Judicial repression is perhaps even more disgusting: everything is an exception, an example. The aim is not so much to punish the rebels as to terrorize the group to which they are supposed to belong. To maintain at all costs the "hierarchy" (to quote a Marseilles prosecutor) between the State (embodied by its police force) and the "young people of the neighborhoods." Children are given suspended prison sentences merely for being present during the looting of a department store, teenagers are sentenced to prison for picking up a pair of Nike shoes from a store that had been gutted two hours earlier, young men are given heavy sentences because they were caught with fireworks in their hand, or because they dared to resist while being violently arrested. Blacks and Arabs exclusively, crushed into summary trials. And the repression is working, for good reason: the street movement is already over. Peaceful demonstrations calling for "truth and justice" or "an end to police killings" will resume, but it all seems too late. Mothers are afraid and march to call for calm, while no one dares go out at night.
But even sadder could be the reason for the movement's demise. A grown-up from Le Clos Français (a housing estate in upper Montreuil), and an esteemed comrade, told us at the AGM on Sunday July 2: "the unrest will likely end soon, because there's nothing left to loot." Where we grew up, there's already nothing left. Nothing connects us to this world, not even the circulation of goods. We already lack everything. And France has nothing to offer us but violence. All that's left is collective solidarity, shared with all those who wish to join us, and the fantasy of an organization endowed with a destructive force capable of resisting supremacist violence.
But let's be clear: this is a time for pessimism, even despair. There may never be life for us here. We repeat: it's always too late. It will always be too late to act as long as white people recognize each other as white. As long as they approach the entire living order according to a hierarchical scheme, which a priori places "humans" at the top and has as its corollary the creation of a subordinate and antagonistic group of "almost-humans." As long as they continue to derive pleasure and pride from their ability to freely dispose of our bodies.
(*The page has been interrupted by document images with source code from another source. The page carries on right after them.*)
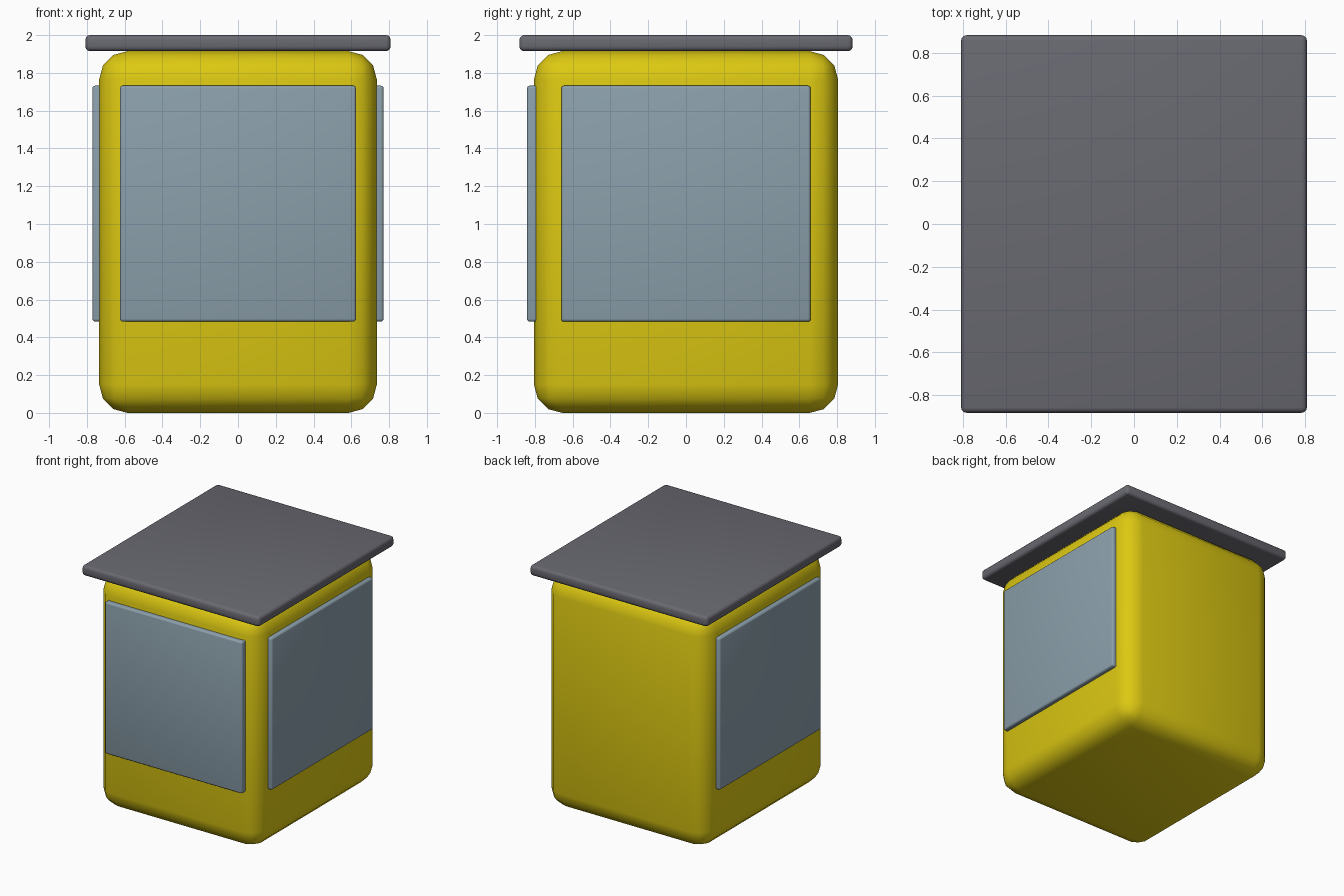
import bpy

cube = bpy.data.objects.get("Cube")
if cube:
    bpy.data.objects.remove(cube, do_unlink=True)


def material(name, rgb):
    mat = bpy.data.materials.new(name)
    mat.use_nodes = True
    mat.diffuse_color = (*rgb, 1)
    mat.node_tree.nodes["Principled BSDF"].inputs["Base Color"].default_value = (*rgb, 1)
    return mat


def rounded_box(name, low, high, radius, segments, mat):
    """Smooth box spanning two corners, with bevelled edges."""
    centre = [(a + b) / 2 for a, b in zip(low, high)]
    bpy.ops.mesh.primitive_cube_add(size=1, location=centre)
    obj = bpy.context.object
    obj.name = name
    obj.scale = [b - a for a, b in zip(low, high)]
    bpy.ops.object.transform_apply(location=False, rotation=False, scale=True)
    bevel = obj.modifiers.new("rounded_edges", 'BEVEL')
    bevel.width = radius
    bevel.segments = segments
    bevel.limit_method = 'NONE'
    obj.data.materials.append(mat)
    bpy.ops.object.shade_smooth()
    return obj


yellow = material("cab yellow", (0.72, 0.58, 0.006))
glass = material("window blue grey", (0.26, 0.35, 0.41))
grey = material("roof grey", (0.14, 0.14, 0.165))

# Cab shell
rounded_box("cab_body", (-0.735, -0.805, 0), (0.735, 0.805, 1.915), 0.15, 3, yellow)

# Overhanging roof slab
rounded_box("roof", (-0.808, -0.882, 1.915), (0.808, 0.882, 2), 0.025, 3, grey)

# Windscreen and side windows, standing slightly proud of the shell
sill, head = 0.483, 1.732
rounded_box("windscreen", (-0.625, -0.842, sill), (0.625, -0.77, head), 0.015, 3, glass)
for side, x in (("right", -0.735), ("left", 0.735)):
    rounded_box(side + "_window", (x - 0.036, -0.66, sill), (x + 0.036, 0.66, head),
                0.015, 3, glass)
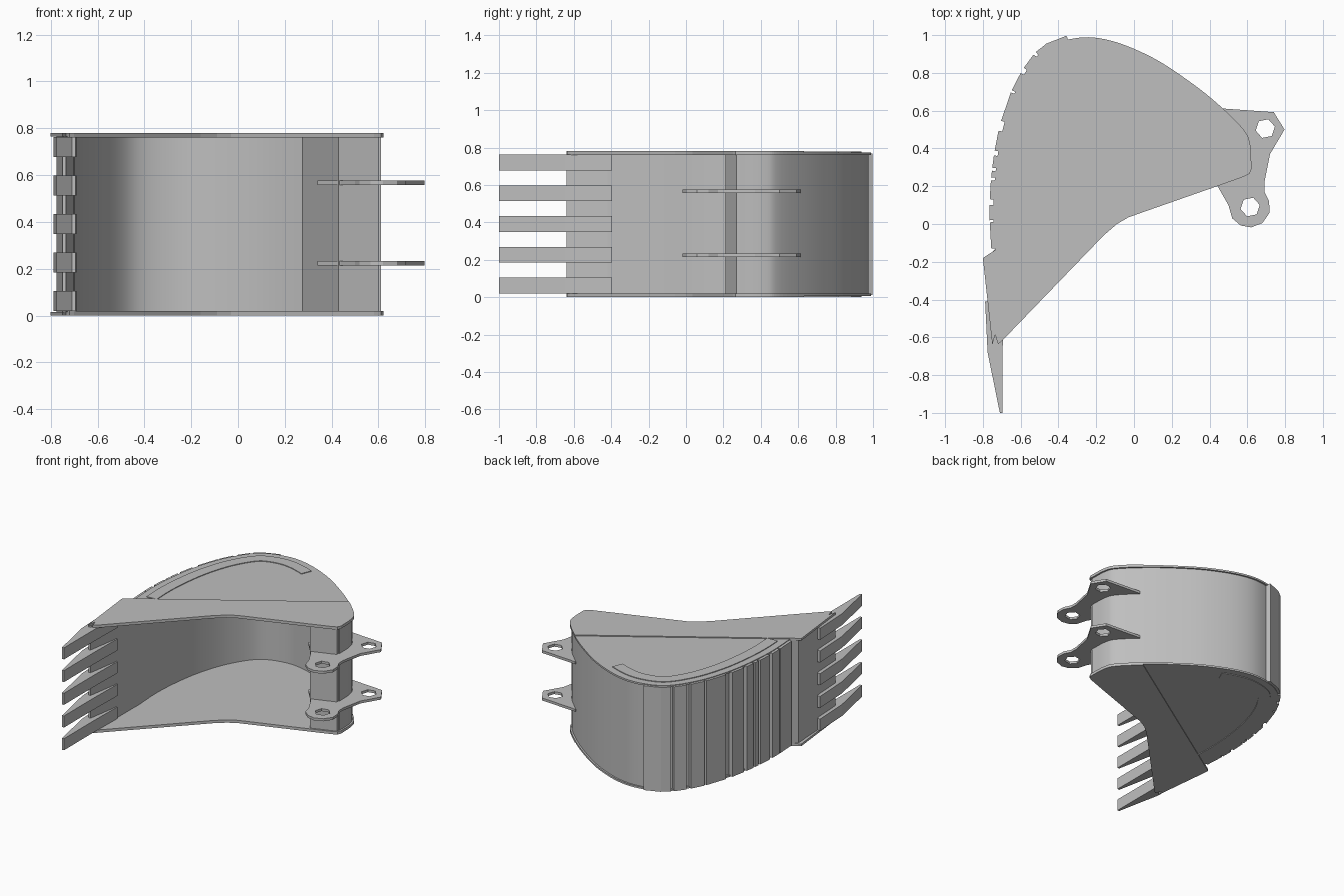
import bpy, bmesh, math
from mathutils import Vector

cube = bpy.data.objects.get("Cube")
if cube:
    bpy.data.objects.remove(cube, do_unlink=True)

H = 0.78  # overall height

steel = bpy.data.materials.new("steel_grey")
steel.use_nodes = True
colour = (0.52, 0.52, 0.52, 1)
steel.diffuse_color = colour
steel.node_tree.nodes["Principled BSDF"].inputs["Base Color"].default_value = colour


def prism(name, outline, z0, z1, holes=()):
    """Extrude a flat outline, with optional holes, between two heights."""
    bm = bmesh.new()
    edges = []
    for loop in (outline, *holes):
        vs = [bm.verts.new((p[0], p[1], z0)) for p in loop]
        edges += [bm.edges.new((a, b)) for a, b in zip(vs, vs[1:] + vs[:1])]
    if holes:
        bmesh.ops.triangle_fill(bm, edges=edges, use_beauty=True)
    else:
        bm.faces.new(vs)
    grown = bmesh.ops.extrude_face_region(bm, geom=bm.faces[:])
    top = [v for v in grown["geom"] if isinstance(v, bmesh.types.BMVert)]
    bmesh.ops.translate(bm, verts=top, vec=(0, 0, z1 - z0))
    bmesh.ops.recalc_face_normals(bm, faces=bm.faces)
    mesh = bpy.data.meshes.new(name)
    bm.to_mesh(mesh)
    bm.free()
    mesh.materials.append(steel)
    obj = bpy.data.objects.new(name, mesh)
    bpy.context.collection.objects.link(obj)
    return obj


def pair(name, outline, z0, z1):
    """The same plate on the lower and the upper side."""
    prism("lower_" + name, outline, z0, z1)
    prism("upper_" + name, outline, H - z1, H - z0)


def curve(points, steps=6):
    """Smooth path through the points."""
    p = [Vector(q) for q in points]
    p = [2 * p[0] - p[1]] + p + [2 * p[-1] - p[-2]]
    out = []
    for a, b, c, d in zip(p, p[1:], p[2:], p[3:]):
        for i in range(steps):
            t = i / steps
            out.append(0.5 * (2 * b + (c - a) * t + (2 * a - 5 * b + 4 * c - d) * t * t
                              + (3 * b - a - 3 * c + d) * t ** 3))
    return out + [p[-2]]


def inset(path, d):
    """Shift a path sideways, towards the inside of the bucket."""
    out = []
    for i, q in enumerate(path):
        t = (path[min(i + 1, len(path) - 1)] - path[max(i - 1, 0)]).normalized()
        out.append(q + d * Vector((t.y, -t.x)))
    return out


# Back curve of the bucket, from the cutting edge round to the hinge
back = curve([(-0.735, -0.14), (-0.745, 0.08), (-0.73, 0.3), (-0.69, 0.52), (-0.61, 0.74),
              (-0.48, 0.92), (-0.3, 0.985), (-0.12, 0.97), (0.1, 0.88), (0.3, 0.75),
              (0.45, 0.63), (0.58, 0.5), (0.615, 0.42), (0.622, 0.29)])
mouth = [(0.61, 0.265), (0.58, 0.25), (0.44, 0.2), (0.04, 0.06), (-0.03, 0.035),
         (-0.09, 0.0), (-0.16, -0.06), (-0.7, -0.62)]
lip_end = [(-0.72, -0.635), (-0.735, -0.585), (-0.75, -0.64), (-0.8, -0.18)]

# Side walls and their thicker mouth panels
pair("side_wall", back + mouth + lip_end[:3], 0.007, 0.02)
hinge_side = [p for p in back if p.x > 0.449]
pair("mouth_panel", hinge_side + mouth + lip_end, 0.0, 0.016)

# Raised curved strip on each side
strip = [i for i, p in enumerate(back) if p.y > -0.09 and p.x < 0.02]
outer, inner = inset(back, 0.05), inset(back, 0.13)
pair("side_strip", [outer[i] for i in strip] + [inner[i] for i in reversed(strip)], 0.002, 0.01)

# Curved shell
shell_out, shell_in = inset(back, 0.012), inset(back, 0.037)
shell = prism("curved_shell", shell_out + shell_in[::-1], 0.015, H - 0.015)

# Cutting edge
prism("cutting_edge", [(-0.725, -0.12), (-0.775, -0.18), (-0.75, -0.64), (-0.735, -0.64),
                       (-0.7, -0.42), (-0.698, -0.12)], 0.015, H - 0.015)

# Closed box stiffening the hinge end
prism("hinge_box", [(0.603, 0.27), (0.58, 0.262), (0.43, 0.21), (0.27, 0.74),
                    (0.44, 0.61), (0.57, 0.48), (0.6, 0.42)], 0.015, H - 0.015)

# Flat wear bars across the back
cuts = [(-0.13, 0.01), (0.02, 0.1), (0.13, 0.23), (0.245, 0.28), (0.295, 0.36), (0.385, 0.49),
        (0.54, 0.69), (0.7, 0.79), (0.815, 0.885), (0.895, 0.94)]


def at_height(y):
    rising = [p for p in back if p.x < -0.3]
    a, b = next((a, b) for a, b in zip(rising, rising[1:]) if b.y >= y)
    return a.lerp(b, (y - a.y) / (b.y - a.y))


ends = [(at_height(a), at_height(b)) for a, b in cuts]
ends.append((Vector((-0.46, 0.935)), Vector((-0.35, 0.978))))
for i, (a, b) in enumerate(ends):
    t = (b - a).normalized()
    n = Vector((-t.y, t.x))
    prism(f"wear_bar_{i + 1}", [a - n * 0.014, a + n * 0.02, b + n * 0.02, b - n * 0.014],
          0.012, H - 0.012)

# Five teeth gripping the cutting edge
for i in range(5):
    z = 0.062 + i * 0.1645
    prism(f"tooth_{i + 1}", [(-0.695, -1), (-0.71, -1), (-0.775, -0.68), (-0.788, -0.41),
                             (-0.765, -0.41), (-0.74, -0.6), (-0.705, -0.395), (-0.69, -0.395),
                             (-0.695, -0.65)], z - 0.042, z + 0.042)


# Hinge ears with six-sided pin holes
def hexagon(x, y, r, turn):
    return [(x + r * math.cos(turn + k * math.pi / 3), y + r * math.sin(turn + k * math.pi / 3))
            for k in range(6)]


ear = [(0.34, 0.32), (0.44, 0.205), (0.5, 0.1), (0.52, 0.03), (0.565, -0.008), (0.62, -0.018),
       (0.68, 0.005), (0.718, 0.06), (0.715, 0.12), (0.69, 0.17), (0.69, 0.22), (0.72, 0.37),
       (0.797, 0.5), (0.74, 0.592), (0.46, 0.612)]
for name, z in (("lower_hinge_ear", 0.214), ("upper_hinge_ear", 0.558)):
    prism(name, ear, z, z + 0.018, [hexagon(0.615, 0.09, 0.052, 0.2), hexagon(0.695, 0.505, 0.052, 0.2)])

# Smooth the curved shell, keeping its corners sharp
bpy.ops.object.select_all(action="DESELECT")
shell.select_set(True)
bpy.context.view_layer.objects.active = shell
bpy.ops.object.shade_smooth_by_angle(angle=math.radians(35))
Our defeat seems to be contained in our action, for they will never respond to our cries for help in any other way than with acts of war. To enter the public arena as an anti-racist is to run straight into a wall. We stand at an impasse, alongside all those who have a vested interest in ensuring that the world in which some people profit from killing us, locking us up, over-exploiting us, and making a spectacle of our bodies is completely destroyed.
First published in Lundi matin #391, July 11, 2023.
Translated by Ill Will.